We woke up this morning to bright sunshine and 8 degrees, so we abandoned the math, packed up a quick lunch, and headed out to the Peak District for a hike. We’ve been having a bit of outdoors withdrawal since coming back from the Lakes…well, most of us have. The littlest one hasn’t. She put on a skirt and tights this morning and declared that her and hiking don’t match. She thought she might rather go shopping with Nana, but being the rotten parents we are, we made her come with us. Because we knew how fabulous it was going to be.
The Peak District is amazing, beautiful little villages and stunning scenery, and Dev has been itching to take us to walk Mam Tor and the Great Ridge for a while now. It’s a five mile walk up and along a ridge offering panoramic views of the surrounding countryside, rounded hills and gritstone “edges”.
Turned out, it was hard for us wussier members of the family to appreciate those beautiful views because of the biting wind in our faces and the fact that we had to pick every step carefully due to the unanticipated snow and ice on the top of the hill, combined with the slimy mud. Yes, I know I sound like a whiner. I can be like that sometimes. And I was today, along with two out of three of our children (the other is delightfully agreeable all the time and speeds ahead with her father incessantly discussing Harry Potter and Tolkien). The other two trudged along behind, slipping periodically in the mud, soaking mittens and staining coats, complaining quietly under their breath.
Anyway, it was hard work, this walk. And if you hadn’t guessed, I wasn’t finding it particularly pleasant, and I was probably feeding the dissension of the other two, one of whom stated, “I don’t know why we even do these walks anyway. What is the purpose?”
To which Daddy answers, “It’s character building”.
Anyway, because it is such rough going, after an hour or so, we decide we won’t be able to complete the circular route, so we split up. Dev turns back to go get the car, and instructs us to “carry on down this hill, along that path, and when you come to a road, follow it to Castleton.”
So, we set out. But the path is more a stream than a path, really. And it has very steep banks covered in snow and mud. Kind of gorge-like. So we are trying to keep out of the water, but we run out out of room on the bank and decide to forget about staying dry and just walk down the rocky stream. As we clamber down the bank, we hear a little cry.
It is me. As I slide down the muddy banking on my ass.

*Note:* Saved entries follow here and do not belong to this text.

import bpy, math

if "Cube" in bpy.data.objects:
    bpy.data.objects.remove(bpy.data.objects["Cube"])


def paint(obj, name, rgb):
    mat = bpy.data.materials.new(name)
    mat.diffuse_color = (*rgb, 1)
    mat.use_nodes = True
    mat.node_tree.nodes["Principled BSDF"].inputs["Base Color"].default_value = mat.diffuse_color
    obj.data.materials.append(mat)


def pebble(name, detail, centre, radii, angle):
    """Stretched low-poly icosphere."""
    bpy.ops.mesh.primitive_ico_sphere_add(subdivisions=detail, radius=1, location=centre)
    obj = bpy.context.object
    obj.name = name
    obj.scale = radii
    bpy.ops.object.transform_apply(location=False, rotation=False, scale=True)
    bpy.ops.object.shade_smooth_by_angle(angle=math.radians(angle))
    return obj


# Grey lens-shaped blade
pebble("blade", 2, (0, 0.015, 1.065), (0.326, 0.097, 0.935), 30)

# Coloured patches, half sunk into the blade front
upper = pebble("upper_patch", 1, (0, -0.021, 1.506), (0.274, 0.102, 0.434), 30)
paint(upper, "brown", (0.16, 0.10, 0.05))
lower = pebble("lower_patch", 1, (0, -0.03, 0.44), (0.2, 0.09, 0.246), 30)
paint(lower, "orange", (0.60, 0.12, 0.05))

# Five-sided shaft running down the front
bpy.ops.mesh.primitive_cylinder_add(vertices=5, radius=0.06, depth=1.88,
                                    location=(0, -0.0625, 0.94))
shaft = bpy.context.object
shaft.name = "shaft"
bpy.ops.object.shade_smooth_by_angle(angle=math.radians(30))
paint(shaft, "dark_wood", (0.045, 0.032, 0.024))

The kids haul me up, and, covered in mud, we carry on, and thankfully, we soon reach the road. Phew. Onwards and upwards. We round the first bend feeling much better, quite proud of ourselves actually, and starting to have a few giggles over the state of us (especially me). Then we spot something on the side of the road, and the kids run over to it excitedly. It turns out to be the first badger we have ever seen! So exciting! Except that it’s dead. And its eyes have been pecked out by crows. It is clear that it has been hit by a car, but it is right next to a low section of crumbling dry stone wall, positioned as if it was almost able to get to it and into the field beyond, but not quite. And then the kids look over the wall and see the entrance to the den. What if there were baby badgers in there? The trauma.

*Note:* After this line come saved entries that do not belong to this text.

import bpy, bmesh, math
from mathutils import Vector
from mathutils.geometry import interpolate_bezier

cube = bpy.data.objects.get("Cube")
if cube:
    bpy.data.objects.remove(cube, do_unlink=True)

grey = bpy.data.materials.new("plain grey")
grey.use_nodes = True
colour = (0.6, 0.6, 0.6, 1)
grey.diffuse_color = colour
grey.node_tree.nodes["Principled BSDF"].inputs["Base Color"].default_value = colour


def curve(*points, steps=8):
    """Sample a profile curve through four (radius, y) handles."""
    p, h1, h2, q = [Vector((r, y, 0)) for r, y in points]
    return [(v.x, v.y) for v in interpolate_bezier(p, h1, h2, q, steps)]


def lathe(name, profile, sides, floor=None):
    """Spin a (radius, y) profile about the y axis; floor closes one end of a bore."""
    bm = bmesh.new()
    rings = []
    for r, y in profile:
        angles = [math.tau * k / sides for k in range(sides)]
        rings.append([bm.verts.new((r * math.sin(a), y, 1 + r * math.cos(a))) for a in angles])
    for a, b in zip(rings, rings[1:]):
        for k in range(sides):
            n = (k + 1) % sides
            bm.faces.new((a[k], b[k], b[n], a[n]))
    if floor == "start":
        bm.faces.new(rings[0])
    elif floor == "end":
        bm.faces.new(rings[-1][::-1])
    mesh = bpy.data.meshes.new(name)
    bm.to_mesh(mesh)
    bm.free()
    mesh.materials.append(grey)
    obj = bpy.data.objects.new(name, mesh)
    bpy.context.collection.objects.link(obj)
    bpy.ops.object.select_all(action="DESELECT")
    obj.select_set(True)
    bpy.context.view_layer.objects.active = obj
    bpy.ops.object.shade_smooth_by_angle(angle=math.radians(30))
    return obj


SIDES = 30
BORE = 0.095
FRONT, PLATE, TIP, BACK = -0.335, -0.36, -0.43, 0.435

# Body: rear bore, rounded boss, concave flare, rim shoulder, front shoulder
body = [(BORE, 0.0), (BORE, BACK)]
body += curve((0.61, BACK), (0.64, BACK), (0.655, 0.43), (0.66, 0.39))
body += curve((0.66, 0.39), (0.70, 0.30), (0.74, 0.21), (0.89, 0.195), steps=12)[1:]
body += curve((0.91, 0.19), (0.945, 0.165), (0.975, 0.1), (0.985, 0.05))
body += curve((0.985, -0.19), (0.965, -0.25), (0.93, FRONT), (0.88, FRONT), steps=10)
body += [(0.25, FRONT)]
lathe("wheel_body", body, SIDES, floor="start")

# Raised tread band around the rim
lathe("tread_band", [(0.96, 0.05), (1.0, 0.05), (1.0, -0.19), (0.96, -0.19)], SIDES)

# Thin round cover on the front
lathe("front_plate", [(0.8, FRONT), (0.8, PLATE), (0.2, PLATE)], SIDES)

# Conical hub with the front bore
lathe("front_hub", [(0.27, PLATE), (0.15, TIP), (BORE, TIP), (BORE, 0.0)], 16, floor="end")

After a makeshift wooden cross is lain beside the badger, I am able to convince them we should carry on. Let’s see what’s around the next bend. Hopefully something more cheerful.
Turns out to be a bubbling brook with two playful grey squirrels chasing each other along the banking. Then a small farmyard on the roadside with a ewe and newborn lamb in it. This is the first one we’ve seen and it evokes many oohs and ahhs from all of us. It is adorable!
We finally make it into the village and follow the signs to The Visitor Centre where we are meeting Dev. The kids practically knock him over in their eagerness to tell him everything we’ve seen on the last leg of our walk, and I obligingly turn around to display my muddy backside to illustrate their story of my fall. “I thought she broke her back!” says the little one.
We crack open the thermos for hot tea, which tastes so much better than it would have if we were sitting on the couch drinking it, and settle in for the drive home. The kids chatter and laugh about the walk, and even apologize to their father for whining. Because, of course, he was right. It is character building. And the more arduous the task, the more rewarding the successful completion. As I think back to many of the things we’ve done over the past few months, I am reminded of how much more pleasant a long car journey is if you’ve just worn everyone out with a five mile hike, or how much better a bed feels after a day of tramping around an unfamiliar city, how much sweeter the gelato after climbing a dusty mountain in 29 degree heat. It reminds me of why Aldous Huxley’s utopia fails in Brave New World; it is impossible to feel content unless you have experienced some discontent. And even if the discontent makes daddy want to give in, and never take all us whiners walking again, he should persevere. For the sake of our characters.